Home / Music / Album Reviews / Silver Jews

Silver Jews

Lookout Mountain, Lookout Sea (Drag City)

Jul. 29, 2008
Google plus Linkedin Pinterest

David Berman’s latest is an album where the sleeve art outshines the record itself. Think of your most hated prog album (is it Yes’ Topographic Oceans? I bet it’s Yes’ Topographic Oceans) and you’ll get the picture. A beautiful sepia-tone painting depicting Babar (that’s right; the beloved elephant) amidst jagged rocks on a turbulent sea does however seem oddly appropriate for Berman’s post addiction/failed suicide attempt vision for his band.

  And the tunes themselves have their merits. Berman’s playful as ever with clever twists of phrases and lo-fi hooks. It’s not so much a progression from 2005’s Tanglewood Numbers but more so a continuation. Only this time there’s no Stephen Malkmus tossing off solos and licks, pulling the Jews even further from the Pavement-side-project label they’ve often been hampered with—both a blessing for Berman and possibly a drawback for more narrow-minded fans.

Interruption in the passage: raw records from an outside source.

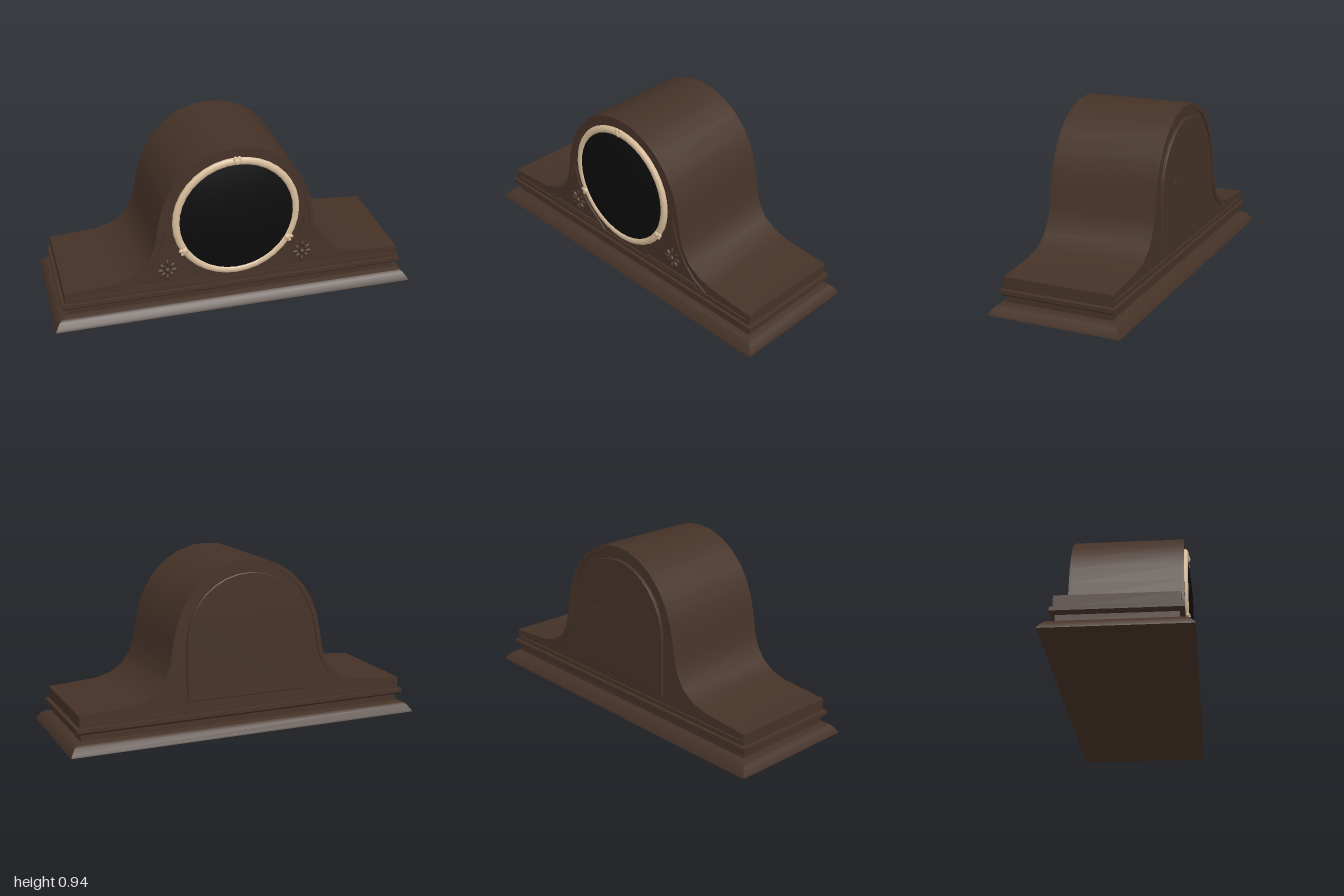
import * as THREE from 'three';
import { toCreasedNormals } from 'three/addons/utils/BufferGeometryUtils.js';

const wood = new THREE.MeshStandardMaterial({ color: 0x453227 });
wood.name = 'dark wood';
const brass = new THREE.MeshStandardMaterial({ color: 0xd8bd9b });
brass.name = 'pale brass';
const black = new THREE.MeshStandardMaterial({ color: 0x0c0c0c });
black.name = 'black dial';

const V = (x, y) => new THREE.Vector2(x, y);
const DIAL_Y = 0.535;

// Rectangular moulding with mitred corners, from [halfX, halfZ, y] sections going up
function moulding(sections) {
  const pos = [], idx = [];
  for (const [x, z, y] of sections) pos.push(x, y, z, x, y, -z, -x, y, -z, -x, y, z);
  const n = sections.length;
  for (let i = 0; i < n - 1; i++) {
    for (let k = 0; k < 4; k++) {
      const a = i * 4 + k, b = i * 4 + (k + 1) % 4;
      idx.push(a, b, b + 4, a, b + 4, a + 4);
    }
  }
  const t = (n - 1) * 4;
  idx.push(0, 2, 1, 0, 3, 2, t, t + 1, t + 2, t, t + 2, t + 3);
  const g = new THREE.BufferGeometry();
  g.setAttribute('position', new THREE.Float32BufferAttribute(pos, 3));
  g.setIndex(idx);
  return toCreasedNormals(g, 0.45);
}

// Extrude a closed outline (with optional hole) from z0 to z1
function slab(outline, hole, z0, z1, bevel = 0) {
  const shape = new THREE.Shape(outline);
  if (hole) shape.holes.push(new THREE.Path(hole));
  const g = new THREE.ExtrudeGeometry(shape, {
    depth: z1 - z0 - 2 * bevel, bevelEnabled: bevel > 0,
    bevelThickness: bevel, bevelSize: bevel, bevelOffset: -bevel, bevelSegments: 1,
  });
  g.translate(0, 0, z0 + bevel);
  return toCreasedNormals(g, 0.5);
}

// Move a counter-clockwise outline inward by d
function inset(pts, d) {
  return pts.map((p, i) => {
    const a = pts[(i + pts.length - 1) % pts.length], b = pts[(i + 1) % pts.length];
    const u = p.clone().sub(a).normalize(), v = b.clone().sub(p).normalize();
    const n1 = V(-u.y, u.x), n2 = V(-v.y, v.x);
    return n1.clone().add(n2).multiplyScalar(d / (1 + n1.dot(n2))).add(p);
  });
}

export function createModel() {
  const root = new THREE.Group();
  const add = (name, geo, mat, parent = root) => {
    const m = new THREE.Mesh(geo, mat);
    m.name = name;
    parent.add(m);
    return m;
  };

  // Stepped plinth
  add('basePlinth', moulding([
    [1, 0.365, 0], [0.995, 0.36, 0.012], [0.975, 0.338, 0.04],
    [0.96, 0.325, 0.051], [0.925, 0.292, 0.06],
  ]), wood);
  add('plinthNeck', moulding([[0.928, 0.292, 0.058], [0.928, 0.292, 0.1]]), wood);
  add('plinthMoulding', moulding([
    [0.94, 0.303, 0.096], [0.955, 0.316, 0.108], [0.955, 0.316, 0.129], [0.94, 0.3, 0.131],
  ]), wood);

  // Hump-backed case
  const half = [
    [0.935, 0.13], [0.935, 0.195], [0.67, 0.214], [0.58, 0.238], [0.51, 0.285], [0.465, 0.35],
    [0.442, 0.42], [0.425, 0.52], [0.404, 0.615], [0.37, 0.7], [0.32, 0.78],
    [0.25, 0.85], [0.17, 0.9], [0.08, 0.93],
  ].map(([x, y]) => V(x, y));
  const profile = [...half, V(0, 0.937), ...half.slice().reverse().map(p => V(-p.x, p.y))];
  add('caseBody', slab(profile, null, -0.293, 0.293), wood);
  const inner = inset(profile, 0.024);
  add('frontRim', slab(profile, inner, 0.292, 0.302), wood);
  add('backRim', slab(profile, inner, -0.302, -0.292), wood);

  // Arched back door with its small knob
  const arch = [V(-0.35, 0.2), V(0.35, 0.2)];
  for (let i = 0; i <= 16; i++) {
    const a = Math.PI * i / 16;
    arch.push(V(0.35 * Math.cos(a), 0.52 + 0.348 * Math.sin(a)));
  }
  add('backDoor', slab(arch, null, -0.31, -0.29, 0.004), wood);
  const knob = add('doorKnob', new THREE.CylinderGeometry(0.016, 0.016, 0.008, 10), wood);
  knob.rotation.x = Math.PI / 2;
  knob.position.set(0.17, 0.545, -0.312);

  // Domed dial
  const dome = [];
  for (let i = 0; i <= 8; i++) {
    const t = i / 8;
    dome.push(V(0.322 * (1 - t), 0.312 + 0.028 * (1 - (1 - t) ** 2)));
  }
  const dial = add('dial', new THREE.LatheGeometry(dome, 40), black);
  dial.rotation.x = Math.PI / 2;
  dial.position.y = DIAL_Y;

  // Bezel with three clasps
  const bezel = add('bezel', new THREE.TorusGeometry(0.328, 0.021, 10, 36), brass);
  bezel.scale.z = 0.75;
  bezel.position.set(0, DIAL_Y, 0.306);
  for (const deg of [90, 210, 330]) {
    const clasp = new THREE.Group();
    clasp.name = 'bezelClasp';
    const a = deg * Math.PI / 180;
    clasp.position.set(0.329 * Math.cos(a), DIAL_Y + 0.329 * Math.sin(a), 0.318);
    clasp.rotation.z = a - Math.PI / 2;
    root.add(clasp);
    add('claspBead', new THREE.SphereGeometry(0.019, 12, 8), brass, clasp).scale.z = 0.6;
    for (const s of [-1, 1]) {
      const leaf = add('claspLeaf', new THREE.SphereGeometry(0.014, 10, 6), brass, clasp);
      leaf.scale.set(0.8, 1.2, 0.6);
      leaf.position.set(s * 0.011, 0.014, -0.002);
    }
  }

  // Carved corner triangles, each with a flower
  const tri = [V(0.155, 0.16), V(0.625, 0.16), V(0.54, 0.205), V(0.475, 0.27),
    V(0.43, 0.35), V(0.408, 0.42), V(0.385, 0.49)];
  for (let i = 1; i < 7; i++) {
    const a = -0.12 - (1.18 - 0.12) * i / 7;
    tri.push(V(0.392 * Math.cos(a), DIAL_Y + 0.392 * Math.sin(a)));
  }
  for (const s of [1, -1]) {
    const side = s > 0 ? 'left' : 'right';
    const mirror = pts => s > 0 ? pts : pts.map(p => V(-p.x, p.y)).reverse();
    const outer = mirror(tri);
    add(side + 'CarvedFrame', slab(outer, inset(outer, 0.012), 0.29, 0.303), wood);
    const flower = new THREE.Group();
    flower.name = side + 'Flower';
    flower.position.set(s * 0.378, 0.252, 0.296);
    root.add(flower);
    add('flowerCentre', new THREE.SphereGeometry(0.016, 10, 8), wood, flower);
    for (let i = 0; i < 8; i++) {
      const a = i * Math.PI / 4;
      const petal = add('petal', new THREE.SphereGeometry(0.021, 8, 6), wood, flower);
      petal.scale.set(1, 0.55, 0.5);
      petal.rotation.z = a;
      petal.position.set(0.037 * Math.cos(a), (i % 4 === 2 ? 0.046 : 0.037) * Math.sin(a), 0);
    }
  }
  return root;
}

  Progression must be difficult for a band so closely entwined in one of indie-rock’s greatest mythos. “Aloysius, Blugrass Drummer” comes off like a Ben Folds Five pastiche when Berman’s stripped-down songwriting is coupled with technical precision (here a rollicking piano). Berman’s whiskey and milk voice has progressed, however. On the six-minute “San Francisco B.C.” he sounds something like a Gen-x Johnny Cash for a Dylanesque story song complete with fight scene and twist ending. With its rolling beat it’s destined to become a live staple.

  LookoutMountain’s not necessarily a step forward. But it is a worthy inclusion in the band’s catalog.


Are you upset by the way the NFL and the team owners have treated Colin Kaepernick?

Getting poll results. Please wait...